Provided data:
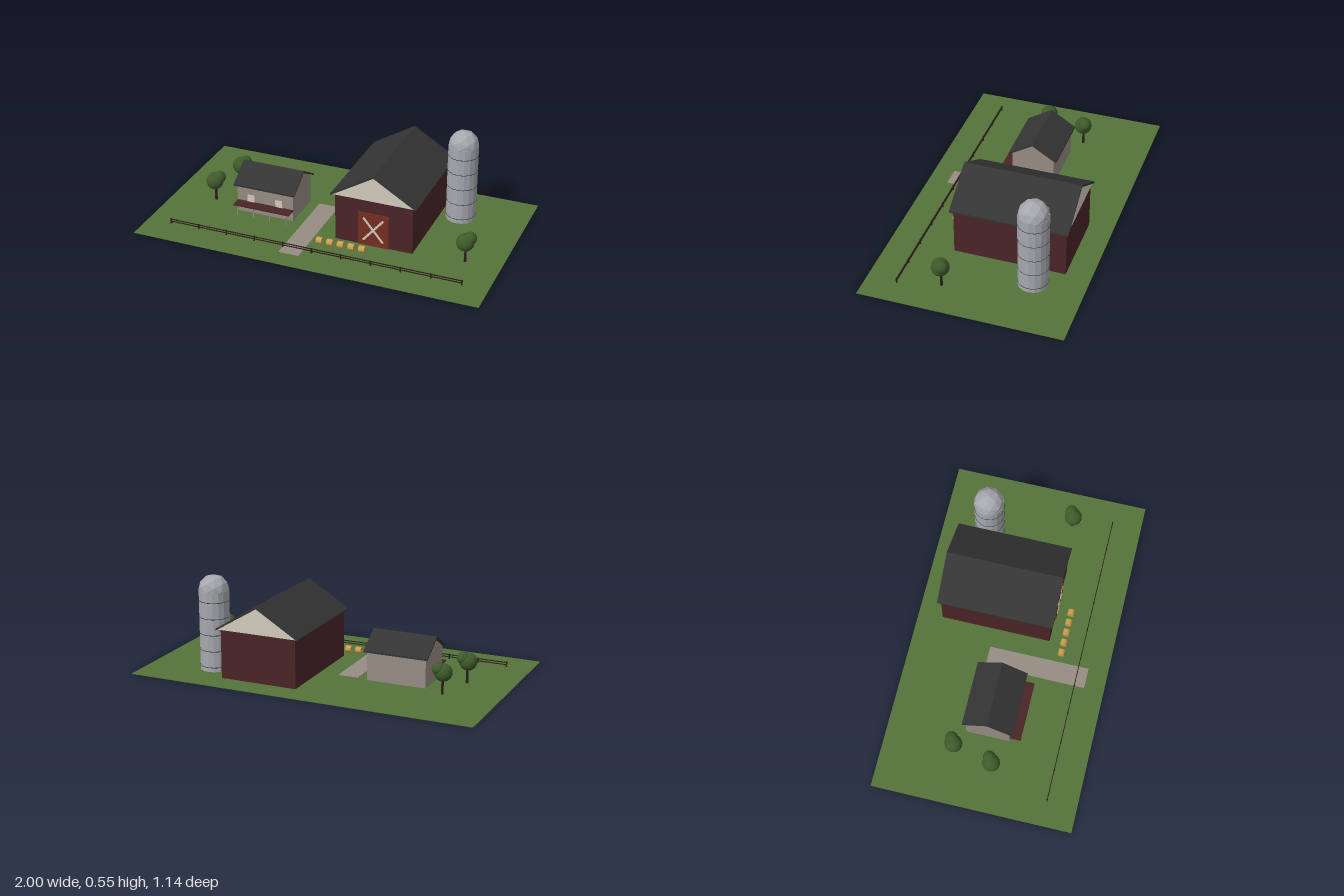
import * as THREE from 'three';

const paint = (name, color) => {
  const m = new THREE.MeshStandardMaterial({ color, flatShading: true });
  m.name = name;
  return m;
};

export function createModel() {
  const grass = paint('grass green', 0x55743a);
  const barnRed = paint('barn red', 0x4a2426);
  const doorRed = paint('door red', 0x752d22);
  const cream = paint('cream', 0xd2ccbc);
  const charcoal = paint('charcoal', 0x343434);
  const steel = paint('silo grey', 0xa6a8ae);
  const stone = paint('warm stone', 0x978c84);
  const straw = paint('straw', 0xc99f50);
  const wood = paint('dark wood', 0x2c1e18);
  const leaf = paint('leaf green', 0x3e5a2a);

  const farm = new THREE.Group();
  farm.name = 'farm';
  const group = (name, x = 0, z = 0) => {
    const g = new THREE.Group();
    g.name = name;
    g.position.set(x, 0, z);
    farm.add(g);
    return g;
  };
  const add = (parent, name, geo, mat, x = 0, y = 0, z = 0) => {
    const m = new THREE.Mesh(geo, mat);
    m.name = name;
    m.position.set(x, y, z);
    parent.add(m);
    return m;
  };
  const box = (parent, name, mat, w, h, d, x, y, z) =>
    add(parent, name, new THREE.BoxGeometry(w, h, d), mat, x, y, z);
  // Cross-section in x/y, extruded along z and centred
  const prism = (parent, name, mat, points, depth) => {
    const shape = new THREE.Shape(points.map(([x, y]) => new THREE.Vector2(x, y)));
    const geo = new THREE.ExtrudeGeometry(shape, { depth, bevelEnabled: false });
    return add(parent, name, geo.translate(0, 0, -depth / 2), mat);
  };
  // Thin chevron roof: half width, eave height, ridge height, thickness
  const roof = (parent, w, eave, ridge, t, depth) => prism(parent, 'roof', charcoal, [
    [-w, eave - t], [0, ridge - t], [w, eave - t], [w, eave], [0, ridge], [-w, eave],
  ], depth);

  // Ground and path
  box(farm, 'ground', grass, 2, 0.003, 1.14, 0, 0.0015, 0);
  box(farm, 'path', stone, 0.118, 0.003, 0.576, -0.112, 0.003, 0.169);

  // Barn
  const barn = group('barn', 0.284, -0.113);
  box(barn, 'barnWalls', barnRed, 0.45, 0.282, 0.632, 0, 0.141, 0);
  prism(barn, 'barnGables', cream, [[-0.24, 0.281], [0.24, 0.281], [0, 0.426]], 0.646);
  roof(barn, 0.248, 0.288, 0.438, 0.011, 0.662);
  box(barn, 'barnDoor', doorRed, 0.178, 0.2, 0.008, 0, 0.103, 0.318);
  for (const s of [-1, 1]) {
    const brace = box(barn, 'doorBrace', cream, 0.012, 0.18, 0.006, 0, 0.104, 0.322);
    brace.rotation.z = s * 0.7;
  }

  // Silo
  const silo = group('silo', 0.626, -0.286);
  add(silo, 'siloTower', new THREE.CylinderGeometry(0.085, 0.085, 0.457, 16), steel, 0, 0.2285);
  add(silo, 'siloDome', new THREE.IcosahedronGeometry(0.086, 1), steel, 0, 0.459);
  for (let i = 0; i < 5; i++) {
    const band = add(silo, 'siloBand', new THREE.TorusGeometry(0.085, 0.0018, 4, 16), charcoal, 0, 0.028 + i * 0.093);
    band.rotation.x = Math.PI / 2;
  }

  // House, with its ridge running left to right
  const house = group('house', -0.402, -0.005);
  const shell = new THREE.Group();
  shell.name = 'houseShell';
  shell.rotation.y = Math.PI / 2;
  house.add(shell);
  prism(shell, 'houseWalls', stone,
    [[-0.125, 0], [0.125, 0], [0.125, 0.172], [0, 0.252], [-0.125, 0.172]], 0.342);
  roof(shell, 0.143, 0.176, 0.264, 0.01, 0.372);
  for (const x of [-0.087, 0.085])
    box(house, 'window', cream, 0.043, 0.05, 0.006, x, 0.09, 0.126);
  box(house, 'porchRoof', barnRed, 0.342, 0.008, 0.065, 0, 0.069, 0.155);
  for (let i = 0; i < 4; i++)
    add(house, 'porchPost', new THREE.CylinderGeometry(0.003, 0.003, 0.066, 6), stone, -0.15 + i * 0.1, 0.033, 0.178);

  // Trees
  for (const [x, z] of [[-0.687, -0.175], [-0.745, 0.053], [0.798, 0.168]]) {
    const tree = group('tree', x, z);
    add(tree, 'trunk', new THREE.CylinderGeometry(0.006, 0.008, 0.1, 7), wood, 0, 0.05);
    add(tree, 'crown', new THREE.IcosahedronGeometry(0.05, 2), leaf, -0.002, 0.124, 0.004);
    add(tree, 'sideCrown', new THREE.IcosahedronGeometry(0.036, 2), leaf, 0.021, 0.146, -0.011);
  }

  // Hay bales
  for (let i = 0; i < 5; i++) {
    const bale = add(farm, 'hayBale', new THREE.CylinderGeometry(0.019, 0.019, 0.034, 12), straw, i * 0.0625, 0.021, 0.286);
    bale.rotation.z = Math.PI / 2;
  }

  // Fence
  const fence = group('fence', 0, 0.4);
  for (let i = 0; i <= 10; i++)
    box(fence, 'fencePost', wood, 0.007, 0.034, 0.006, -0.855 + i * 0.171, 0.017, 0);
  for (const y of [0.016, 0.029])
    box(fence, 'fenceRail', wood, 1.715, 0.005, 0.004, 0, y, 0);

  return farm;
}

About this task: Lines containing the string "straw" above: how many are there? Answer with the number only.

Solution for this problem: 2